The best-selling song of all time is "White Christmas," wirtten by famed songwriter Irving Berlin and made famous by noted crooner Bing Crosby.
The Guiness Book of Records lists the Crosby version as having sold more than 50 million copies around the world. Other estimates are that the song itself, in all of its more than 500 renditions (in several languages), has sold more than 125 million copies worldwide.
No one account of the writing of this famous song exists. Among the location claimants are the La Quinta (Calif.) Hotel and the Arizona Biltmore Hotel. Crosby first publicly performed the song on the 1941 Christmas Day radio show The Kraft Music Hall.

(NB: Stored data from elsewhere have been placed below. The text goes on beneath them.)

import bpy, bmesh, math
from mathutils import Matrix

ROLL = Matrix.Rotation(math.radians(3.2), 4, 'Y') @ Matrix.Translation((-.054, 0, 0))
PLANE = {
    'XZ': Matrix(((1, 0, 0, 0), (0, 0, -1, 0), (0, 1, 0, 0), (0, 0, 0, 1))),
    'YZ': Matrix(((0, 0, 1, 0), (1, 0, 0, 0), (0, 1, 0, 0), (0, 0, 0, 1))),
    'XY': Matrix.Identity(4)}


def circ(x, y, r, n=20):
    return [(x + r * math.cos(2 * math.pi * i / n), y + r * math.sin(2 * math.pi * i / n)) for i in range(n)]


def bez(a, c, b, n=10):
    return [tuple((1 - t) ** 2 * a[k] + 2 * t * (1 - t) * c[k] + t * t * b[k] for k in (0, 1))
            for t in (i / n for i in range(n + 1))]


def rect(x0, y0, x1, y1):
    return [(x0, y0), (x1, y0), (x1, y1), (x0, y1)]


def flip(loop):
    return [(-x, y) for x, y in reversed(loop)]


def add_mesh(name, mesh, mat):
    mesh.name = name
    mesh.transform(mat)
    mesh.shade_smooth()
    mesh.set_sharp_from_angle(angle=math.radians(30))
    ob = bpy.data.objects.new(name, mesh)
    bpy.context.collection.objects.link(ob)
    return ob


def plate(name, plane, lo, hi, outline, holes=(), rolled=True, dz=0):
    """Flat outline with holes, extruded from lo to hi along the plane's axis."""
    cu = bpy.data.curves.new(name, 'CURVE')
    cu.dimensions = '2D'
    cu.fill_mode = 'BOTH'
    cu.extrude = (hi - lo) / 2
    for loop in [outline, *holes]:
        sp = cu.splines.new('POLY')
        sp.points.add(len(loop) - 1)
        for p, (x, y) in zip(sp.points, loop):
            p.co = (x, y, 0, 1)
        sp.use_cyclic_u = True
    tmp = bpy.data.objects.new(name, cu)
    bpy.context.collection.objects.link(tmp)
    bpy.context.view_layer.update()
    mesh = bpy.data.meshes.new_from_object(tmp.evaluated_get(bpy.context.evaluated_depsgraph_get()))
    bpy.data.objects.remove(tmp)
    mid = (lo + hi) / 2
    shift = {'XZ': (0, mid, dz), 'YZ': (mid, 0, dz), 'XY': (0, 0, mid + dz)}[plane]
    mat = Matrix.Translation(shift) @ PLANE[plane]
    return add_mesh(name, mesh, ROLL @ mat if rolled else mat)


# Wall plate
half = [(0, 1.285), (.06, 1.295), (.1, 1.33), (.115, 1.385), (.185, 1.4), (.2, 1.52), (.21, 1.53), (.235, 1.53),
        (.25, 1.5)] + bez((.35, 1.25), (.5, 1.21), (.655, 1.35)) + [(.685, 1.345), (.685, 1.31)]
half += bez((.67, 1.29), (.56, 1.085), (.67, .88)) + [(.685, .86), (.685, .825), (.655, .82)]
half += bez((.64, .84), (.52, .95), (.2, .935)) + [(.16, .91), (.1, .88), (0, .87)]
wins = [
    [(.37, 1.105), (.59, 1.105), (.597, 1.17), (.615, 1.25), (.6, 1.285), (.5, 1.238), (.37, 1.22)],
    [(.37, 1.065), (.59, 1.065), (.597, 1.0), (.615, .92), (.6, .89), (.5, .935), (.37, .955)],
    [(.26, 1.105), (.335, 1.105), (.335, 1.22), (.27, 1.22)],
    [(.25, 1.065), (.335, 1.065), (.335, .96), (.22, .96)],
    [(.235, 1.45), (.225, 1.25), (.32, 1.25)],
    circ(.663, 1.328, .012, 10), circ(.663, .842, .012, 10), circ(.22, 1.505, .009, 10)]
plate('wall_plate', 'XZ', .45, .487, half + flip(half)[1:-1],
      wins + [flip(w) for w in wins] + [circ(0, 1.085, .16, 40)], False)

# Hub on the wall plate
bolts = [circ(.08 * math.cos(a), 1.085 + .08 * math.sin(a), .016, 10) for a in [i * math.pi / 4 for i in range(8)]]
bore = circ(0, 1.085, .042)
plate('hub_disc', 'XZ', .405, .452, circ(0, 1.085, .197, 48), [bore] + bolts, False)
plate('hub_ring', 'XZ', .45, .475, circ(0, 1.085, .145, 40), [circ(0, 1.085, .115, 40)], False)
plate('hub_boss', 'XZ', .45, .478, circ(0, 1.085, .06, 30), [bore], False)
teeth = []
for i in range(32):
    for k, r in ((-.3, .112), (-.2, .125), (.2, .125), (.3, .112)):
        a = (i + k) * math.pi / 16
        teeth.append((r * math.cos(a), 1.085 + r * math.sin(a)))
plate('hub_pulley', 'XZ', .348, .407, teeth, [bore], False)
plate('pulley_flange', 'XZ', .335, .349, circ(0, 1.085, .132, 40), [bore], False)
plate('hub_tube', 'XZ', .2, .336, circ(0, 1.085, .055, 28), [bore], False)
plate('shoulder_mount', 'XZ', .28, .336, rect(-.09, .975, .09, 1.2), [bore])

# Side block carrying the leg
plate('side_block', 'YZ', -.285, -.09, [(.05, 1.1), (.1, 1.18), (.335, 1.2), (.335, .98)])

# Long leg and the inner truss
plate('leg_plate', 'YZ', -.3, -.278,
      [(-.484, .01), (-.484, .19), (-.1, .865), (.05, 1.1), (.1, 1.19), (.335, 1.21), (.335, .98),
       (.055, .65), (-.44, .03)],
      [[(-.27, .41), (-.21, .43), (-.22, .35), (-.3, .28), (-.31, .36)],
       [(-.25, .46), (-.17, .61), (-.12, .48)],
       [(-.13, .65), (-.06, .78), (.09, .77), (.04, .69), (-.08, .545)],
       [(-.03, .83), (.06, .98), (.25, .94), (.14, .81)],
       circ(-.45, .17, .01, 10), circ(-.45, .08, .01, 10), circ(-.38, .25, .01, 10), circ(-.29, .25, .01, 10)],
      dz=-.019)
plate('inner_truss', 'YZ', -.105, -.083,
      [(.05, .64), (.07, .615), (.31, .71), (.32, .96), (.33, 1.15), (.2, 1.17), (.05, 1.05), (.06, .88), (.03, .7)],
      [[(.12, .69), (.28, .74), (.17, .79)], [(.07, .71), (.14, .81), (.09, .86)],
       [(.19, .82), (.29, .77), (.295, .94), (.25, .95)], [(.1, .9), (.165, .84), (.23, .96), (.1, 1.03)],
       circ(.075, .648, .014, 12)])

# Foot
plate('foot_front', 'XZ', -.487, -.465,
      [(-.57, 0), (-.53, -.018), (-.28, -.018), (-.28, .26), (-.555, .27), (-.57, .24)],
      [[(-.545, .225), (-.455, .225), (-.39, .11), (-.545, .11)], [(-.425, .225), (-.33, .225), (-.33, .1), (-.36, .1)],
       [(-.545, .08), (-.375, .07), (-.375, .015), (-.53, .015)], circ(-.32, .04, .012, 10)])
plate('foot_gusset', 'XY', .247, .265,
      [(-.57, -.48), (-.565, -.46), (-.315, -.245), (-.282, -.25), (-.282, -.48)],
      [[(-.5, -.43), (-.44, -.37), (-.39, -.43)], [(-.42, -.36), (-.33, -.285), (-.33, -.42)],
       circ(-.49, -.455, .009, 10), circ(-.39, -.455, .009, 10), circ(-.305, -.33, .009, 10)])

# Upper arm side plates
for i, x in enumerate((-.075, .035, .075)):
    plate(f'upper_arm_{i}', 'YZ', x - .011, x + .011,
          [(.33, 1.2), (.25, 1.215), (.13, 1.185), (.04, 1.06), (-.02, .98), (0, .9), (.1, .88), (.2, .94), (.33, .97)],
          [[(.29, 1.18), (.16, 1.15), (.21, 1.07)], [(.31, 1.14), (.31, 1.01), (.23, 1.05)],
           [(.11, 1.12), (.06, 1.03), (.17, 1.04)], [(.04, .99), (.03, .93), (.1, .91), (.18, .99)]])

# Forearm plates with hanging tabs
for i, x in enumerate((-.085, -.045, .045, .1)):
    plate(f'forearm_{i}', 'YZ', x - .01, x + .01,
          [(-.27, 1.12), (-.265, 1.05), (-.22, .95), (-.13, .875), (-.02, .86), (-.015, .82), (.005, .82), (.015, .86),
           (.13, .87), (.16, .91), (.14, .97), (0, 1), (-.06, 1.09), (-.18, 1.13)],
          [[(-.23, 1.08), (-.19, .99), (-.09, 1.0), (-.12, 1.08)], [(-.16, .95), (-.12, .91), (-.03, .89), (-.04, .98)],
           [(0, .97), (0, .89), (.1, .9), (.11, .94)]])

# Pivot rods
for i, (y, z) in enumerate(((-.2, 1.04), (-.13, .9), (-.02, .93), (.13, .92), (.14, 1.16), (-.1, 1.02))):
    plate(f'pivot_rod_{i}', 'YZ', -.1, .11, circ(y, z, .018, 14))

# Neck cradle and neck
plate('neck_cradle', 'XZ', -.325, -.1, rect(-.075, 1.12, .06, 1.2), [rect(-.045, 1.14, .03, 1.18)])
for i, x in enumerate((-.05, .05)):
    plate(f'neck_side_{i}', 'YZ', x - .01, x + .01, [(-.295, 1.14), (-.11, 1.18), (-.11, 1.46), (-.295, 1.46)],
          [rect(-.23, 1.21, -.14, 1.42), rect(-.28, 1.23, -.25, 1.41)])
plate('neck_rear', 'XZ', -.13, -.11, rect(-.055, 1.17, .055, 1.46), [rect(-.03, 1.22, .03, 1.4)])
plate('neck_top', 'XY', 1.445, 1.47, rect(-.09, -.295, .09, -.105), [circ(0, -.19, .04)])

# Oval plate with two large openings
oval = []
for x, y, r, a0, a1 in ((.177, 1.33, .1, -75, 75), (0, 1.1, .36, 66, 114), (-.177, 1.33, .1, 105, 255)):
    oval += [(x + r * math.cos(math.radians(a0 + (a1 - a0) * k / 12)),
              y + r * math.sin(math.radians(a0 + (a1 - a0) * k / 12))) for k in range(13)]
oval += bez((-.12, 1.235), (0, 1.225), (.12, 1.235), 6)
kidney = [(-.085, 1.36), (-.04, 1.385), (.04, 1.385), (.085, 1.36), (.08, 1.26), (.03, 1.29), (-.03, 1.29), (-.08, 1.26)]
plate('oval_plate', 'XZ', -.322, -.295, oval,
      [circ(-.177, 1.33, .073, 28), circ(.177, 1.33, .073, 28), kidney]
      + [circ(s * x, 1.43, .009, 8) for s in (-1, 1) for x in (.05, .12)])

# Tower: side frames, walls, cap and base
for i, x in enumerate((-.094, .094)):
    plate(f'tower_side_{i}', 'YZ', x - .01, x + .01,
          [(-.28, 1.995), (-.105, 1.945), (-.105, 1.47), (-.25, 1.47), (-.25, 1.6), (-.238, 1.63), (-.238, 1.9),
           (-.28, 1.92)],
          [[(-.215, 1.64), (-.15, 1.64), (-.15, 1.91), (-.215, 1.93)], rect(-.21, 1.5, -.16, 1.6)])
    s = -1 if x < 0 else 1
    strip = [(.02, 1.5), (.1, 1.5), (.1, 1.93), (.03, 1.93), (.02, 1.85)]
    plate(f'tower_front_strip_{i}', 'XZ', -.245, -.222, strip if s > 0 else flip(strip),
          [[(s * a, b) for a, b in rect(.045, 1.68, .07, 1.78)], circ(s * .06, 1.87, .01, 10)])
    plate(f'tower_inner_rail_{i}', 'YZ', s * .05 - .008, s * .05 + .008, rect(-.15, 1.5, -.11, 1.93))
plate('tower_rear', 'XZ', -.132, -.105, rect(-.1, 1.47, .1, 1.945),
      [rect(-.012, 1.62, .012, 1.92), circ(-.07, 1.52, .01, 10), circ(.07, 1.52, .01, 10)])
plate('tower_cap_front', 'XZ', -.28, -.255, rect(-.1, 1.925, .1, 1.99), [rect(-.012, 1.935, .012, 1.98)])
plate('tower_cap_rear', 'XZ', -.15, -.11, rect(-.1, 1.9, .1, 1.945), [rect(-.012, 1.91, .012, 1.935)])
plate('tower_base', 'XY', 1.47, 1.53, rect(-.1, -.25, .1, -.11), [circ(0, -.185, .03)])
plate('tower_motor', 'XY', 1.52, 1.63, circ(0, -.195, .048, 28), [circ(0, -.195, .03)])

The following year, Crosby went into the Decca Records studio for a commercial recording, with backing from the Ken Darby Singers and the John Scott Trotter Orchestra. Berlin himself said that he told his secretary the following: "Grab your pen and take down this song. I just wrote the best song I've ever written — heck, I just wrote the best song that anybody's ever written!"
The result was a hit, not least because it was included in the Crosby-Fred Astaire movie Holiday Inn. (Crosby, in the film, sang the song as a duet with Martha Mears, who was a late studio dubbing replacement for the film's female star, Marjorie Reynolds. The film's producers had originally wanted Reynolds herself to sing it as a solo.)
The song became a runaway hit, topping music charts nationwide, including 11 weeks as the No. 1 song on the vaunted Billboard charts. The song won the Academy Award for Best Original Song in 1942.
Decca Records re-released "White Christmas" in two subsequent years, 1945 and 1946, and the song topped American music charts in those years as well, becoming the only single ever to be No. 1 in three different years. Partly because of this, the master recording became damaged. Crosby went back into the Decca studios, again with the Ken Darby Singers and the John Scott Trotter Orchestra, and recorded another version. This 1947 recording is the one familiar to most people today.
The song has retained its popularity in the decades since its release. A 1954 film of the same name, also starring Crosby, topped the box office charts that year.
Even though the familiar version evokes warmth amid Christmas snow, Berlin's first stanza suggested anything but. Often dropped, the opening words are these:
Here are the lyrics as sung originally by Bing Crosby:
I'm dreaming of a white Christmas